Republicans are twice as likely as Democrats to describe China as an enemy, though this is a minority position in both parties. Around four-in-ten Republicans describe China as an enemy (38%) rather than as a competitor (53%) or partner (8%). Among Democrats, 19% describe China as an enemy, while 61% call it a competitor and 19% say they consider the country a partner.
The share of Republicans who describe China as an enemy has increased 21 percentage points since 2012, compared with a more moderate increase of 8 points among Democrats.
When it comes to views of economic ties with China, Democrats are more likely than Republicans to describe them as bad (73% vs. 63%).

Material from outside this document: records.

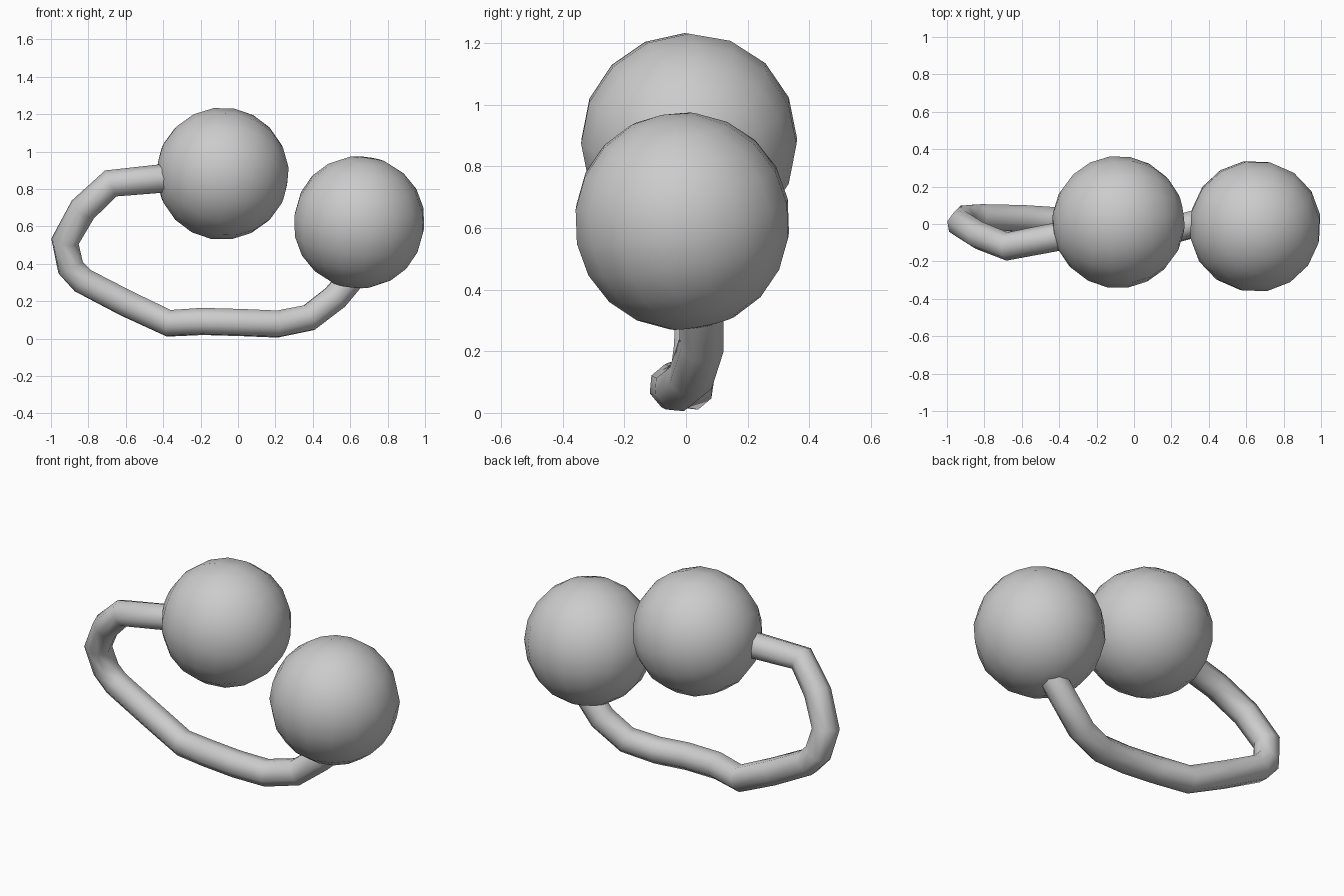
import bpy
from math import radians

if "Cube" in bpy.data.objects:
    bpy.data.objects.remove(bpy.data.objects["Cube"])


def smooth(obj):
    for p in obj.data.polygons:
        p.use_smooth = True


def ball(name, loc, rot):
    bpy.ops.mesh.primitive_uv_sphere_add(segments=16, ring_count=10, radius=0.354,
                                         location=loc, rotation=[radians(a) for a in rot])
    obj = bpy.context.object
    obj.name = name
    smooth(obj)
    return obj


# Two faceted end balls
ball("upper_ball", (-0.083, 0.01, 0.882), (8, -80, 0))
ball("lower_ball", (0.648, -0.012, 0.622), (12, 5, 10))

# Bent cord joining the balls: x, y, z along the centre line
path = [
    (-0.25, -0.04, 0.87), (-0.42, -0.07, 0.855), (-0.68, -0.12, 0.83),
    (-0.83, -0.06, 0.69), (-0.925, 0.0, 0.52), (-0.895, 0.03, 0.38),
    (-0.83, 0.035, 0.31), (-0.60, 0.03, 0.19), (-0.37, 0.015, 0.082),
    (-0.19, -0.03, 0.092), (0.02, -0.045, 0.086), (0.21, -0.03, 0.078),
    (0.38, 0.015, 0.112), (0.52, 0.05, 0.22), (0.62, 0.05, 0.34),
]
curve = bpy.data.curves.new("cord", "CURVE")
curve.dimensions = "3D"
curve.bevel_depth = 0.076
curve.bevel_resolution = 2
curve.use_fill_caps = True
spline = curve.splines.new("POLY")
spline.points.add(len(path) - 1)
for pt, co in zip(spline.points, path):
    pt.co = (*co, 1)
cord = bpy.data.objects.new("cord", curve)
bpy.context.collection.objects.link(cord)

# Convert the cord to a smooth mesh
bpy.ops.object.select_all(action="DESELECT")
cord.select_set(True)
bpy.context.view_layer.objects.active = cord
bpy.ops.object.convert(target="MESH")
smooth(bpy.context.object)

Republicans generally support taking a tougher policy approach to China than Democrats. When it comes to America’s economic and trade policy, U.S. adults overall are divided over whether it is more important to build a stronger relationship with China (51%) or get tougher with it (46%). But Republicans are twice as likely as Democrats to support getting tougher with China (66% vs. 33%). They are also about twice as likely (71% vs. 37%) to say the United States should hold China responsible for its role in the spread of coronavirus, even at the expense of worse relations.
Democrats, in turn, are more likely than Republicans to say that the U.S. should promote human rights in China over prioritizing economic relations with China. But at least seven-in-ten in both partisan coalitions hold this opinion.
Americans have little confidence in Chinese President Xi Jinping, but Republicans are especially critical. Overall, around three-quarters of Americans (77%) have little or no confidence in President Xi to do the right thing in world affairs, including 55% who have no confidence at all in the Chinese leader. The share with no faith in Xi has increased by 10 points over the past four months and is more than double the share who said this in 2019. While Republicans and Democrats were equally likely to lack confidence in the Chinese leader in 2018 and 2019, there is a now a partisan gap: Republicans are more likely than Democrats to say they have little or no faith in Xi (82% vs. 75%). Republicans are also more likely to say they have no confidence at all in Xi (61% vs. 51%).
Note: Here are the questions used for this report, along with responses, and its methodology.